Data section:
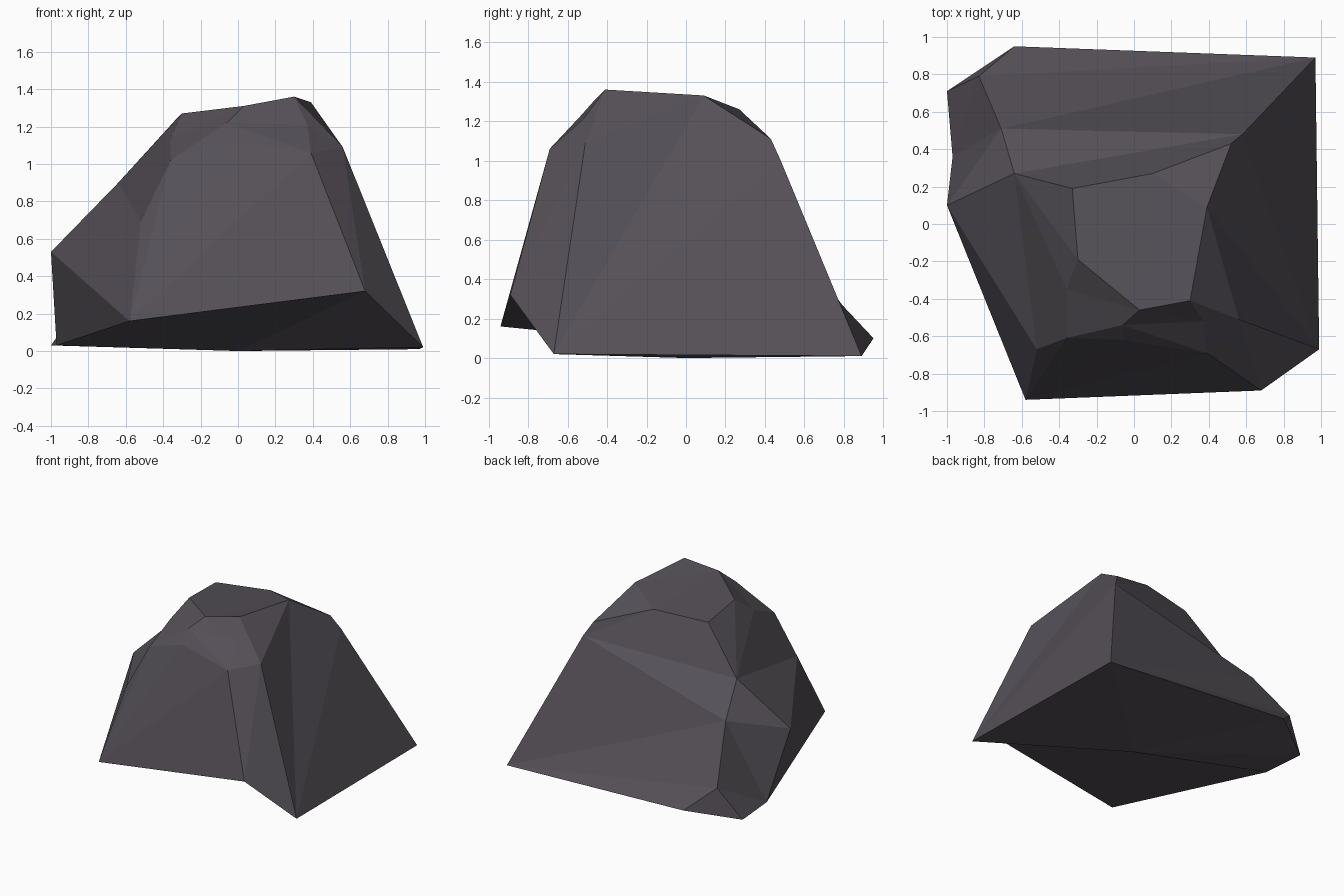
import bpy, bmesh
from mathutils import Vector
from mathutils.geometry import delaunay_2d_cdt

if "Cube" in bpy.data.objects:
    bpy.data.objects.remove(bpy.data.objects["Cube"])

# Corner points of the boulder, grouped by area
P = {
    # outer rim
    'A': (-1.0, .71, .03), 'B': (-.64, .95, .10), 'C': (.97, .89, .01), 'D': (.99, -.67, .02),
    'E': (.68, -.89, .32), 'F': (-.58, -.94, .16), 'G': (-1.0, .10, .53), 'H': (-.97, .36, .03),
    # back and left shoulder
    'I': (-.83, .79, .27), 'K': (-.71, .51, .67), 'L': (-.64, .27, .90), 'R': (.58, .48, 1.0),
    # crown
    'M': (-.33, .19, 1.24), 'N': (.10, .27, 1.26), 'Q': (.52, .43, 1.11), 'P': (.39, .09, 1.33),
    'S': (.30, -.41, 1.36), 'T': (-.30, -.19, 1.27), 'U': (.03, -.46, 1.31),
    # front ledge
    'V': (-.06, -.54, 1.22), 'W': (-.06, -.62, 1.12), 'X': (-.36, -.61, 1.02),
    'Y': (-.52, -.67, .69), 'Z': (-.36, -.35, 1.14),
    'a': (.39, -.69, 1.06), 'b': (.56, -.51, 1.09), 'c': (.37, -.52, 1.21),
}
RIM = "AHGFEDCBA"
# Ridge lines that must appear as creases on the upper surface
RIDGES = ["AIB", "IKLG", "GK", "KCR", "KRL", "HI", "LMNQR", "NPQ", "PSUTM", "LTZL", "ZXYF",
          "LYG", "XWVU", "ZV", "Va", "Vc", "ScbS", "Pb", "WabD", "aE", "aF", "bE", "ca", "IC"]
# Underside, hung from one resting point
UNDER = ["GHF", "HEF", "HOE", "ODE", "OCD", "OBC", "OAB", "OHA"]

names = list(P)
strokes = [RIM] + RIDGES
edges = [(names.index(s), names.index(t)) for line in strokes for s, t in zip(line, line[1:])]
flat = [Vector(P[n][:2]) for n in names]
pts, _, tris, origin, _, _ = delaunay_2d_cdt(flat, edges, [], 1, 1e-5)

bm = bmesh.new()
verts = {n: bm.verts.new(P[n]) for n in names}
verts['O'] = bm.verts.new((0, 0, 0))

# Upper surface: triangulated ridge plan lifted to the point heights
lookup = []
for p, src in zip(pts, origin):
    if src:
        lookup.append(verts[names[src[0]]])
    else:
        near = sorted(names, key=lambda n: (Vector(P[n][:2]) - p).length)[:2]
        lookup.append(bm.verts.new((p.x, p.y, sum(P[n][2] for n in near) / 2)))
for t in tris:
    bm.faces.new([lookup[i] for i in t])
# Underside
for t in UNDER:
    bm.faces.new([verts[n] for n in t])
bmesh.ops.recalc_face_normals(bm, faces=bm.faces)

mesh = bpy.data.meshes.new("boulder")
bm.to_mesh(mesh)
bm.free()
boulder = bpy.data.objects.new("boulder", mesh)
bpy.context.collection.objects.link(boulder)

stone = bpy.data.materials.new("dark grey stone")
stone.diffuse_color = (.090, .080, .096, 1)
stone.use_nodes = True
stone.node_tree.nodes["Principled BSDF"].inputs["Base Color"].default_value = stone.diffuse_color
mesh.materials.append(stone)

Aim of the task: Please restate the entries word for word, with all pictures left out.

Result of this task:
import bpy, bmesh
from mathutils import Vector
from mathutils.geometry import delaunay_2d_cdt

if "Cube" in bpy.data.objects:
    bpy.data.objects.remove(bpy.data.objects["Cube"])

# Corner points of the boulder, grouped by area
P = {
    # outer rim
    'A': (-1.0, .71, .03), 'B': (-.64, .95, .10), 'C': (.97, .89, .01), 'D': (.99, -.67, .02),
    'E': (.68, -.89, .32), 'F': (-.58, -.94, .16), 'G': (-1.0, .10, .53), 'H': (-.97, .36, .03),
    # back and left shoulder
    'I': (-.83, .79, .27), 'K': (-.71, .51, .67), 'L': (-.64, .27, .90), 'R': (.58, .48, 1.0),
    # crown
    'M': (-.33, .19, 1.24), 'N': (.10, .27, 1.26), 'Q': (.52, .43, 1.11), 'P': (.39, .09, 1.33),
    'S': (.30, -.41, 1.36), 'T': (-.30, -.19, 1.27), 'U': (.03, -.46, 1.31),
    # front ledge
    'V': (-.06, -.54, 1.22), 'W': (-.06, -.62, 1.12), 'X': (-.36, -.61, 1.02),
    'Y': (-.52, -.67, .69), 'Z': (-.36, -.35, 1.14),
    'a': (.39, -.69, 1.06), 'b': (.56, -.51, 1.09), 'c': (.37, -.52, 1.21),
}
RIM = "AHGFEDCBA"
# Ridge lines that must appear as creases on the upper surface
RIDGES = ["AIB", "IKLG", "GK", "KCR", "KRL", "HI", "LMNQR", "NPQ", "PSUTM", "LTZL", "ZXYF",
          "LYG", "XWVU", "ZV", "Va", "Vc", "ScbS", "Pb", "WabD", "aE", "aF", "bE", "ca", "IC"]
# Underside, hung from one resting point
UNDER = ["GHF", "HEF", "HOE", "ODE", "OCD", "OBC", "OAB", "OHA"]

names = list(P)
strokes = [RIM] + RIDGES
edges = [(names.index(s), names.index(t)) for line in strokes for s, t in zip(line, line[1:])]
flat = [Vector(P[n][:2]) for n in names]
pts, _, tris, origin, _, _ = delaunay_2d_cdt(flat, edges, [], 1, 1e-5)

bm = bmesh.new()
verts = {n: bm.verts.new(P[n]) for n in names}
verts['O'] = bm.verts.new((0, 0, 0))

# Upper surface: triangulated ridge plan lifted to the point heights
lookup = []
for p, src in zip(pts, origin):
    if src:
        lookup.append(verts[names[src[0]]])
    else:
        near = sorted(names, key=lambda n: (Vector(P[n][:2]) - p).length)[:2]
        lookup.append(bm.verts.new((p.x, p.y, sum(P[n][2] for n in near) / 2)))
for t in tris:
    bm.faces.new([lookup[i] for i in t])
# Underside
for t in UNDER:
    bm.faces.new([verts[n] for n in t])
bmesh.ops.recalc_face_normals(bm, faces=bm.faces)

mesh = bpy.data.meshes.new("boulder")
bm.to_mesh(mesh)
bm.free()
boulder = bpy.data.objects.new("boulder", mesh)
bpy.context.collection.objects.link(boulder)

stone = bpy.data.materials.new("dark grey stone")
stone.diffuse_color = (.090, .080, .096, 1)
stone.use_nodes = True
stone.node_tree.nodes["Principled BSDF"].inputs["Base Color"].default_value = stone.diffuse_color
mesh.materials.append(stone)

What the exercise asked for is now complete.